Face mask production at VisionCorps. (Source: VisionCorps)
Face mask production at VisionCorps. (Source: VisionCorps)

When the pandemic arrived in March of last year, many businesses saw challenges and shutdowns. VisionCorps, on the other hand, saw a chance to help the local community in a big way: by making masks.

The nonprofit offers multiple services to the community, from programming to help “empower individuals with vision loss to attain independence” such as book clubs and vision loss support groups, to medical referrals and resources.

The organization also has a team of workers that do product manufacturing, such as creating cushions to go inside military helmets or packaging bulk food items for shipping and distribution.

VisionCorp steps up during Covid-19

Katie Phillips (Source: Provided)

Once the effects of the Covid-19 pandemic began taking a toll on the sanitation and protective gear, the government of Lancaster County contracted VisionCorps to create 50,000 masks to be used by county employees, essential workers and people within the prison system, according to Katie Phillips, the marketing manager of VisionCorps’ business and industry group.

The warehouse was reformatted to maintain health guidelines, with tables spaces 6 feet apart and plastic cubicles set up for each person.

Because the manufacturing team is deemed essential for their work creating military items, VisionCorps was able to keep all staff employed.

In fact, because of the increased production volume, Phillips said that three new people were hired to work on the production lines and several employees were able to get promotions.

The majority of the production employees are blind or visually impaired, said Phillips.

From an agency perspective, VisionCorps also increased services for the over 2,000 clients that it serves.

Carol Gifford (Source: Provided)

As of January, VisionCorps has been offering 20 educational and support groups for those experiencing vision loss, according to Carol Gifford, the community relations specialist for VisionCorps. Before the pandemic, there were only 15 such groups.

Groups include basic support, orientation and mobility training, children’s programs and more. In 2021, VisionCorps added a support group for those with guide dogs and a book club in which the coordinator reads a chapter over Zoom for the group to discuss together.

Miranda Golden, a VisionCorps staff member, leads the book club online group. (Source: Provided)

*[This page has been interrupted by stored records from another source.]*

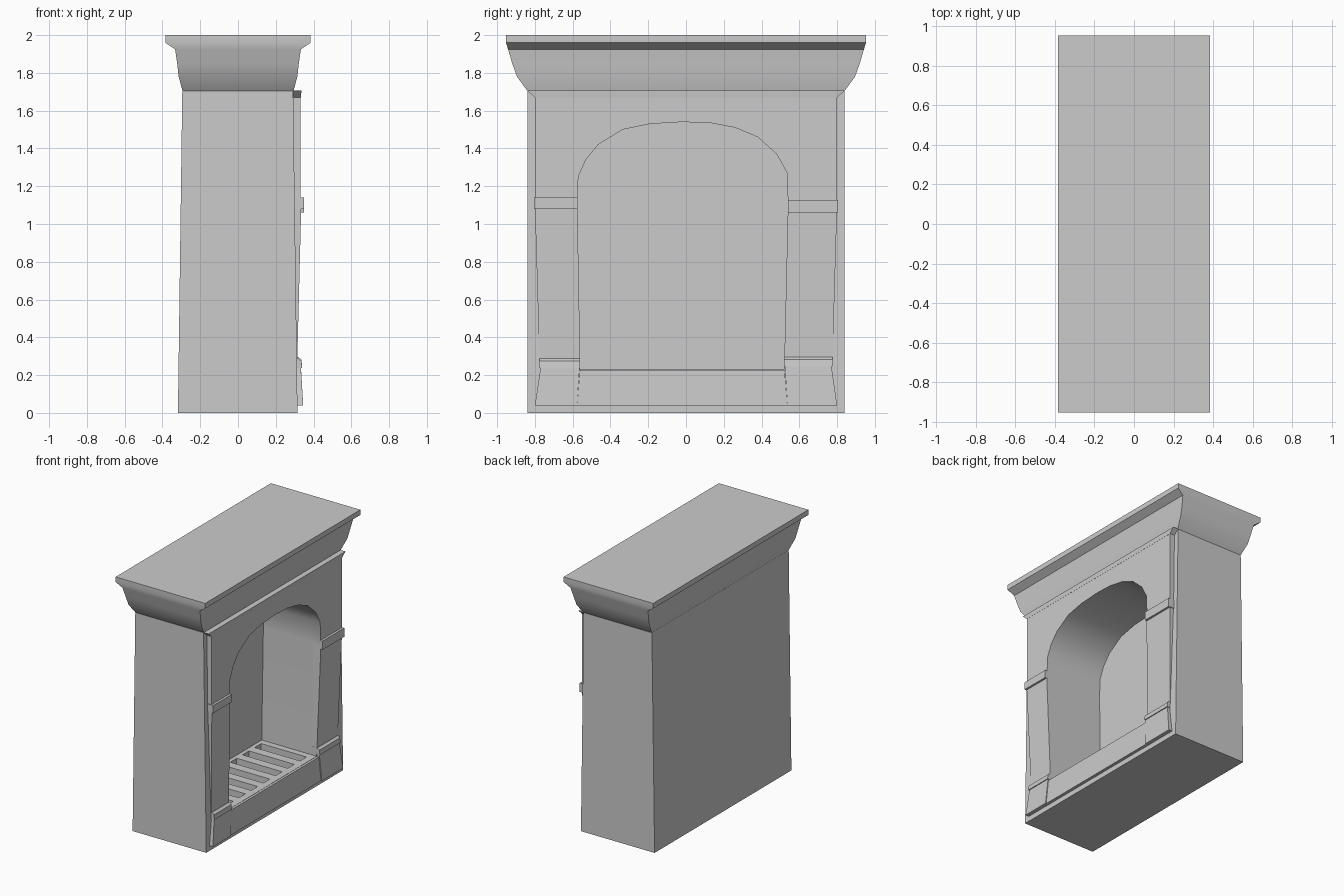
import bpy, bmesh, math

if "Cube" in bpy.data.objects:
    bpy.data.objects.remove(bpy.data.objects["Cube"])

def make(name, bm):
    bmesh.ops.recalc_face_normals(bm, faces=bm.faces)
    me = bpy.data.meshes.new(name)
    bm.to_mesh(me)
    bm.free()
    ob = bpy.data.objects.new(name, me)
    bpy.context.collection.objects.link(ob)
    return ob

def add_loft(bm, sections):
    """Stack rectangles (z, x0, x1, y0, y1) into a closed solid."""
    rings = [[bm.verts.new(p) for p in ((x0, y0, z), (x1, y0, z), (x1, y1, z), (x0, y1, z))]
             for z, x0, x1, y0, y1 in sections]
    for a, b in zip(rings, rings[1:]):
        for i in range(4):
            j = (i + 1) % 4
            bm.faces.new((a[i], a[j], b[j], b[i]))
    bm.faces.new(rings[0][::-1])
    bm.faces.new(rings[-1])

def loft(name, *sections):
    bm = bmesh.new()
    add_loft(bm, sections)
    return make(name, bm)

def prism(name, outline, x0, x1):
    """Extrude a (y, z) outline along x."""
    bm = bmesh.new()
    f = bm.faces.new([bm.verts.new((x0, y, z)) for y, z in outline])
    r = bmesh.ops.extrude_face_region(bm, geom=[f])
    bmesh.ops.translate(bm, vec=(x1 - x0, 0, 0),
                        verts=[v for v in r["geom"] if isinstance(v, bmesh.types.BMVert)])
    return make(name, bm)

def cut(ob, cutter):
    m = ob.modifiers.new("cut", 'BOOLEAN')
    m.operation, m.solver, m.object = 'DIFFERENCE', 'EXACT', cutter
    dg = bpy.context.evaluated_depsgraph_get()
    dg.update()
    me = bpy.data.meshes.new_from_object(ob.evaluated_get(dg))
    ob.modifiers.clear()
    ob.data = me
    bpy.data.objects.remove(cutter)

def smooth(ob):
    bpy.ops.object.select_all(action='DESELECT')
    ob.select_set(True)
    bpy.context.view_layer.objects.active = ob
    bpy.ops.object.shade_smooth_by_angle(angle=math.radians(30))

# Slightly uneven arch
arch = [(-0.575, 1.10), (-0.57, 1.25), (-0.53, 1.34), (-0.465, 1.42), (-0.335, 1.50),
        (-0.19, 1.53), (-0.02, 1.54), (0.13, 1.535), (0.26, 1.51), (0.38, 1.46),
        (0.48, 1.37), (0.535, 1.27), (0.54, 1.10)]

# Chimney breast with firebox and grate slots
body = loft("chimney_breast", (0, -0.318, 0.315, -0.84, 0.84),
            (1.705, -0.295, 0.292, -0.84, 0.84))
cut(body, prism("firebox_cutter", [(-0.56, 0.23)] + arch + [(0.52, 0.23)], -0.16, 0.6))
bm = bmesh.new()
for i in range(7):
    y = -0.02 + (i - 3) * 0.15
    add_loft(bm, [(z, -0.13, 0.26, y - 0.04, y + 0.04) for z in (0.14, 0.32)])
cut(body, make("grate_cutter", bm))
smooth(body)

# Raised arch surround
surround = prism("arch_surround", [(-0.80, 1.10)] + arch + [(0.80, 1.10), (0.80, 1.69), (-0.80, 1.69)],
                 0.27, 0.332)
smooth(surround)

# Tapered pilasters with plinths and bands
for side, s, inner, low, dz, dm in (("left", -1, 0.575, 0.56, 0, 0.0), ("right", 1, 0.54, 0.52, 0.008, -0.02)):
    def part(name, *secs):
        loft(side + "_" + name, *[(z, 0.27, x, min(s * a, s * b), max(s * a, s * b))
                                  for z, x, a, b in secs])
    part("pilaster", (0.25, 0.313, low, 0.775), (1.10, 0.335, inner, 0.80))
    part("plinth", (0.04, 0.345, low + 0.017, 0.80), (0.24 + dz, 0.333, low + 0.003, 0.77))
    part("lower_band", (0.238 + dz, 0.34, low, 0.775), (0.275 + dz, 0.335, low, 0.775),
         (0.288 + dz, 0.318, low, 0.775))
    part("upper_band", (1.08 + dm, 0.35, inner, 0.805), (1.14 + dm * 0.6, 0.35, inner, 0.805))

# Hearth sill
loft("hearth_sill", (0.04, 0.27, 0.338, -0.577, 0.537), (0.228, 0.27, 0.33, -0.562, 0.522))

# Mitred ledge under the cornice
loft("ledge", (1.67, 0.27, 0.333, -0.80, 0.80), (1.706, 0.27, 0.336, -0.84, 0.84))

# Coved cornice and mantel slab
cornice = loft("cornice", *[(z, -x, x, -y, y) for z, x, y in (
    (1.705, 0.294, 0.84), (1.78, 0.314, 0.895), (1.85, 0.322, 0.92), (1.925, 0.333, 0.942),
    (1.96, 0.385, 0.953), (2.0, 0.385, 0.953))])
smooth(cornice)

While there are still some services offered in person, the majority of the programs have either been completely virtual or hybrid during the pandemic, said Gifford.

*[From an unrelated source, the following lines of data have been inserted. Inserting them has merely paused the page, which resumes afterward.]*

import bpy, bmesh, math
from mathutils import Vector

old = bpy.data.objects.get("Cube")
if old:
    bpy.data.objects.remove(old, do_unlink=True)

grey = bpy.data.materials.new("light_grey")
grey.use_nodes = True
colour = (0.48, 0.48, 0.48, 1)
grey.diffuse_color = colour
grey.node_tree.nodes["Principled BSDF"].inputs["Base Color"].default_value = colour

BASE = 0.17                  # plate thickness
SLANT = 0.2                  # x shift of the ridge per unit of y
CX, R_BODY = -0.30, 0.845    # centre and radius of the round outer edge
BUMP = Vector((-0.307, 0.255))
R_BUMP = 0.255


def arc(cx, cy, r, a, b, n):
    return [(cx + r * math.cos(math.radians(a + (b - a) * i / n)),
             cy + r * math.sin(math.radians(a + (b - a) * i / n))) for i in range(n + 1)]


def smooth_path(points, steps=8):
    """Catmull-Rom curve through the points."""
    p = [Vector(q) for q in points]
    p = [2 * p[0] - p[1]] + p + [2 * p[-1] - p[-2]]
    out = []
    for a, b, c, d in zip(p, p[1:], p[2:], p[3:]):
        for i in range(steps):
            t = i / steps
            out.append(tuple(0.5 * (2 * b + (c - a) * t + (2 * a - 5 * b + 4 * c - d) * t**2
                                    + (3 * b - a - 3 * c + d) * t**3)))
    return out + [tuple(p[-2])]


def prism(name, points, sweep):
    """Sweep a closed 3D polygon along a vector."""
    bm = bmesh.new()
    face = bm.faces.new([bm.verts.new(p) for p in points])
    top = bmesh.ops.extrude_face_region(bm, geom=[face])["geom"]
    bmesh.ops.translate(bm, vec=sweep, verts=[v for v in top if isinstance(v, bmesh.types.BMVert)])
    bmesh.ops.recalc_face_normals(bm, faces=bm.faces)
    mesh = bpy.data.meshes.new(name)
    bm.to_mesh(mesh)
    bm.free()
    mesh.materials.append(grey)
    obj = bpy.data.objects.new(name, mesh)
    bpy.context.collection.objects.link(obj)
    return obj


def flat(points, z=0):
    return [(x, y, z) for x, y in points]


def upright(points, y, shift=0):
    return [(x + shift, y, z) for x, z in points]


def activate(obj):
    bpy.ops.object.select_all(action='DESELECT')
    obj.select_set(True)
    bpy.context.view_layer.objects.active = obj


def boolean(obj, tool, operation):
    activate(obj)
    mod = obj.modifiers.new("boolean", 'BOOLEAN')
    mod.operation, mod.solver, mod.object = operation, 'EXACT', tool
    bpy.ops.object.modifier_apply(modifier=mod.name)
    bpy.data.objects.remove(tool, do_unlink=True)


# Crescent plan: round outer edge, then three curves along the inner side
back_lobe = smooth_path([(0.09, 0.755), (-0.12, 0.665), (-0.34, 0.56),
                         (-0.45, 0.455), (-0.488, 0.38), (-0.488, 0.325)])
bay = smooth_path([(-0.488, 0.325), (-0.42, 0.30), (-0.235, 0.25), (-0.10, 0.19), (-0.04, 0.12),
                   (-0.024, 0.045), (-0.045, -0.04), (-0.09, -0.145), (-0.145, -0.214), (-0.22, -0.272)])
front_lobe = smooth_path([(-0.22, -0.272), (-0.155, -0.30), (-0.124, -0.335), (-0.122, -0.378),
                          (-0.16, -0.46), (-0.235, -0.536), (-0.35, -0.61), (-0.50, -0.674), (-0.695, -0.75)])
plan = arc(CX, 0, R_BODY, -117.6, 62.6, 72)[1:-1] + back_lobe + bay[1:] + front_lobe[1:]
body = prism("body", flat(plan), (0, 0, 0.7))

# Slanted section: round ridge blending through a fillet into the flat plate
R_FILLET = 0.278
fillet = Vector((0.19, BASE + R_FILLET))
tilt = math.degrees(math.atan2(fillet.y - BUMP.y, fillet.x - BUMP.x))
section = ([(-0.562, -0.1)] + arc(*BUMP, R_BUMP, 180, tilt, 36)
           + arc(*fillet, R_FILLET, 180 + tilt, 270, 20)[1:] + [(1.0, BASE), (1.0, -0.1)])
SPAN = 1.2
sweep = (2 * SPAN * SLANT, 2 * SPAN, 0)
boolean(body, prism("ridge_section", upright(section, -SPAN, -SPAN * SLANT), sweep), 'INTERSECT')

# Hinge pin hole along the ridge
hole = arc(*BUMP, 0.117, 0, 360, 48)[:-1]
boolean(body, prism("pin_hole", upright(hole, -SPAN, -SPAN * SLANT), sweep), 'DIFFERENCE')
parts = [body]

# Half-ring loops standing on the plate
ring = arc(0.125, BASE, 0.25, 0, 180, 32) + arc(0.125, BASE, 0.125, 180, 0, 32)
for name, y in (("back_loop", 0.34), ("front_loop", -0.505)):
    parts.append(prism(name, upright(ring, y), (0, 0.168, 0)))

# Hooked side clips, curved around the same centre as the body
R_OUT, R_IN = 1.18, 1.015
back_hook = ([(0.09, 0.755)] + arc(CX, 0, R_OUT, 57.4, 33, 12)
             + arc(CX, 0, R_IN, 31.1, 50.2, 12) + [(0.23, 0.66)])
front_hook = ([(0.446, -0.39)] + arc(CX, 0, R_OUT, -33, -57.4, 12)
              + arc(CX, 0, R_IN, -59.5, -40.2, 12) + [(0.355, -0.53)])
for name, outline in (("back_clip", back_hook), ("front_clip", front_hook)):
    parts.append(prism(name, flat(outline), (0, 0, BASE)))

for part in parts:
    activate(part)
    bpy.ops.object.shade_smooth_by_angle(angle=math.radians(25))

Even after the effects of the pandemic subside, the programs may continue in a hybrid style because of the accessibility and reach that being partially online has created, she said.

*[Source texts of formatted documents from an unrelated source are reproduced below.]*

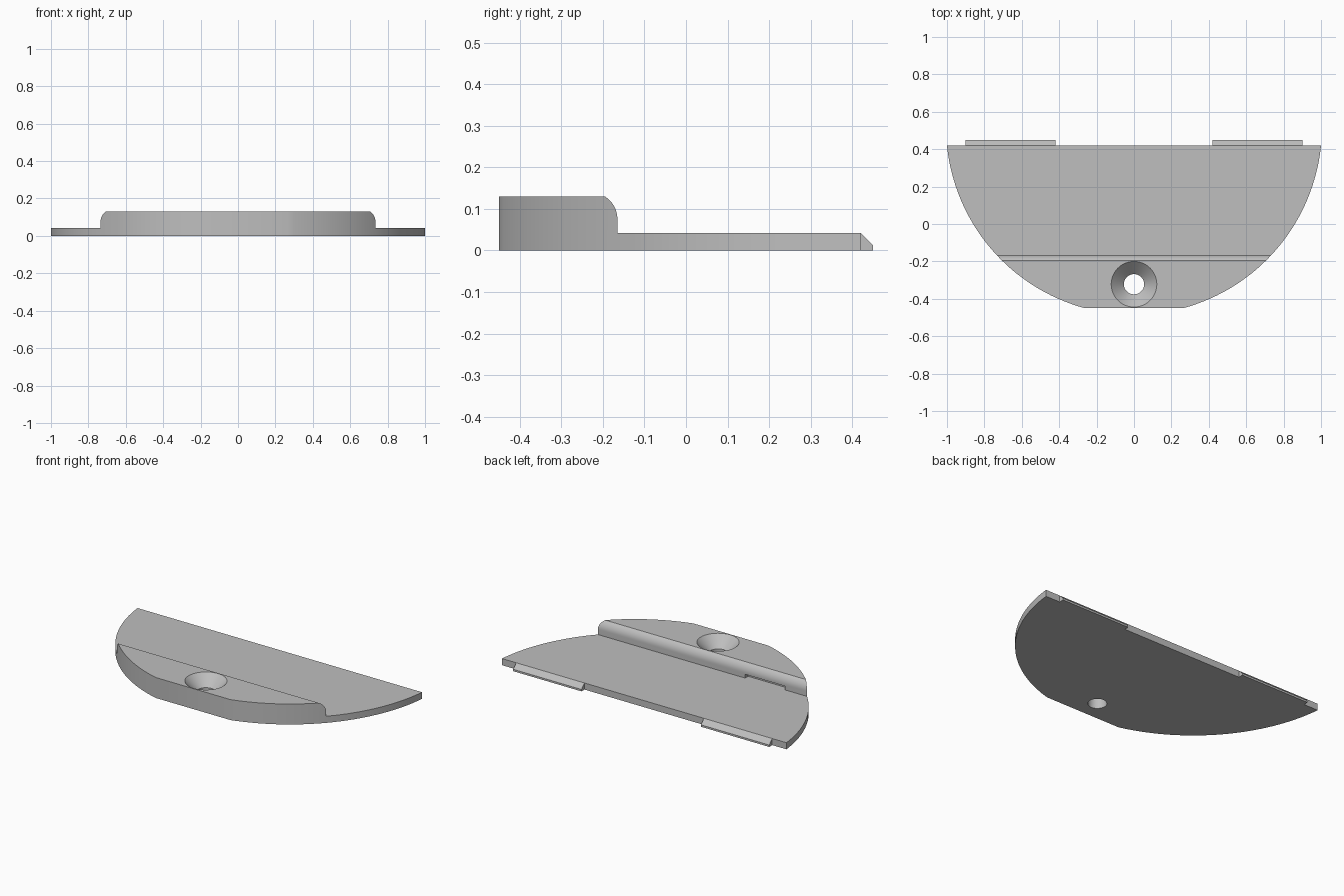
import bpy, bmesh, math
from mathutils import Vector

if "Cube" in bpy.data.objects:
    bpy.data.objects.remove(bpy.data.objects["Cube"])

BACK, FRONT, BASE, TOP = 0.42, -0.45, 0.042, 0.13
CENTRE_Y, RADIUS = 0.52, 1.005

grey = bpy.data.materials.new("plain grey")
grey.use_nodes = True
grey.diffuse_color = (0.52, 0.52, 0.52, 1)
grey.node_tree.nodes["Principled BSDF"].inputs["Base Color"].default_value = (0.52, 0.52, 0.52, 1)


def prism(name, points, offset):
    """Sweep a closed polygon of 3D points along an offset."""
    bm = bmesh.new()
    face = bm.faces.new([bm.verts.new(p) for p in points])
    swept = bmesh.ops.extrude_face_region(bm, geom=[face])["geom"]
    verts = [v for v in swept if isinstance(v, bmesh.types.BMVert)]
    bmesh.ops.translate(bm, verts=verts, vec=Vector(offset))
    bmesh.ops.recalc_face_normals(bm, faces=bm.faces)
    return to_object(bm, name)


def to_object(bm, name):
    mesh = bpy.data.meshes.new(name)
    bm.to_mesh(mesh)
    bm.free()
    mesh.materials.append(grey)
    obj = bpy.data.objects.new(name, mesh)
    bpy.context.collection.objects.link(obj)
    return obj


def lathe(name, profile, y, steps=48):
    """Solid of revolution about a vertical axis at x = 0."""
    bm = bmesh.new()
    rings = []
    for r, z in profile:
        rings.append([bm.verts.new((r * math.cos(math.tau * i / steps),
                                    y + r * math.sin(math.tau * i / steps), z))
                      for i in range(steps)])
    for a, b in zip(rings, rings[1:]):
        for i in range(steps):
            j = (i + 1) % steps
            bm.faces.new((a[i], a[j], b[j], b[i]))
    bm.faces.new(rings[0])
    bm.faces.new(rings[-1])
    bmesh.ops.recalc_face_normals(bm, faces=bm.faces)
    return to_object(bm, name)


def cut(obj, cutter, operation):
    """Apply a boolean and remove the cutter."""
    mod = obj.modifiers.new("cut", "BOOLEAN")
    mod.operation, mod.object, mod.solver = operation, cutter, "EXACT"
    bpy.context.view_layer.update()
    graph = bpy.context.evaluated_depsgraph_get()
    mesh = bpy.data.meshes.new_from_object(obj.evaluated_get(graph))
    obj.modifiers.clear()
    obj.data = mesh
    bpy.data.objects.remove(cutter)


# Body: side profile with a rounded ridge, swept across the width
side = [(-0.6, 0), (0.6, 0), (0.6, BASE), (-0.165, BASE)]
end = math.asin((TOP - 0.075) / 0.065)
for i in range(9):
    a = end * i / 8
    side.append((-0.23 + 0.065 * math.cos(a), 0.075 + 0.065 * math.sin(a)))
side.append((-0.6, TOP))
body = prism("body", [(-1.2, y, z) for y, z in side], (2.4, 0, 0))

# Plan outline: circular arc with a straight back and a clipped front
start = math.asin((BACK - CENTRE_Y) / RADIUS)
stop = math.asin((FRONT - CENTRE_Y) / RADIUS)
arc = []
for i in range(33):
    a = start + (stop - start) * i / 32
    arc.append((RADIUS * math.cos(a), CENTRE_Y + RADIUS * math.sin(a)))
outline = arc + [(-x, y) for x, y in reversed(arc)]
cut(body, prism("outline_cutter", [(x, y, -0.1) for x, y in outline], (0, 0, 0.4)), "INTERSECT")

# Countersunk screw hole
hole = [(0.054, -0.05), (0.054, 0.062), (0.122, TOP), (0.122, 0.2)]
cut(body, lathe("hole_cutter", hole, -0.322), "DIFFERENCE")

# Shallow notch at the foot of the ridge
notch = [(-0.58, -0.195, BASE), (-0.58, -0.1, BASE), (-0.58, -0.1, 0.066), (-0.58, -0.195, 0.066)]
cut(body, prism("notch_cutter", notch, (0.28, 0, 0)), "DIFFERENCE")

# Wedge tabs along the back edge
tab = [(BACK, 0), (0.45, 0), (0.45, 0.012), (BACK, BASE)]
parts = [body]
for name, x in (("left_tab", 0.42), ("right_tab", -0.9)):
    parts.append(prism(name, [(x, y, z) for y, z in tab], (0.48, 0, 0)))

# Smooth curved walls, sharp edges kept
for obj in parts:
    bpy.ops.object.select_all(action="DESELECT")
    obj.select_set(True)
    bpy.context.view_layer.objects.active = obj
    bpy.ops.object.shade_smooth_by_angle(angle=math.radians(30))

Because of the program and staff expansions in 2020, VisionCorps received an award from the National Industries for the Blind, Gifford said.

Expanding VisionCorp’s reach

VisionCorps has its home base on Queen Street in Lancaster city, the nonprofit serves clients of all ages in Lancaster, Lebanon, Chester, York and Adams counties.

Nearly all of VisionCorps’ services are free, said Gifford. For the services that do cost money, such as referrals to vision specialists, VisionCorps offers a voucher program to qualified low income applicants.

“The goal is to help people with vision loss live independently,” said Gifford.

Gifford offers virtual presentations about VisionCorps and its programs for interested church groups, businesses and other groups who are interested in learning more.

Olivia Smucker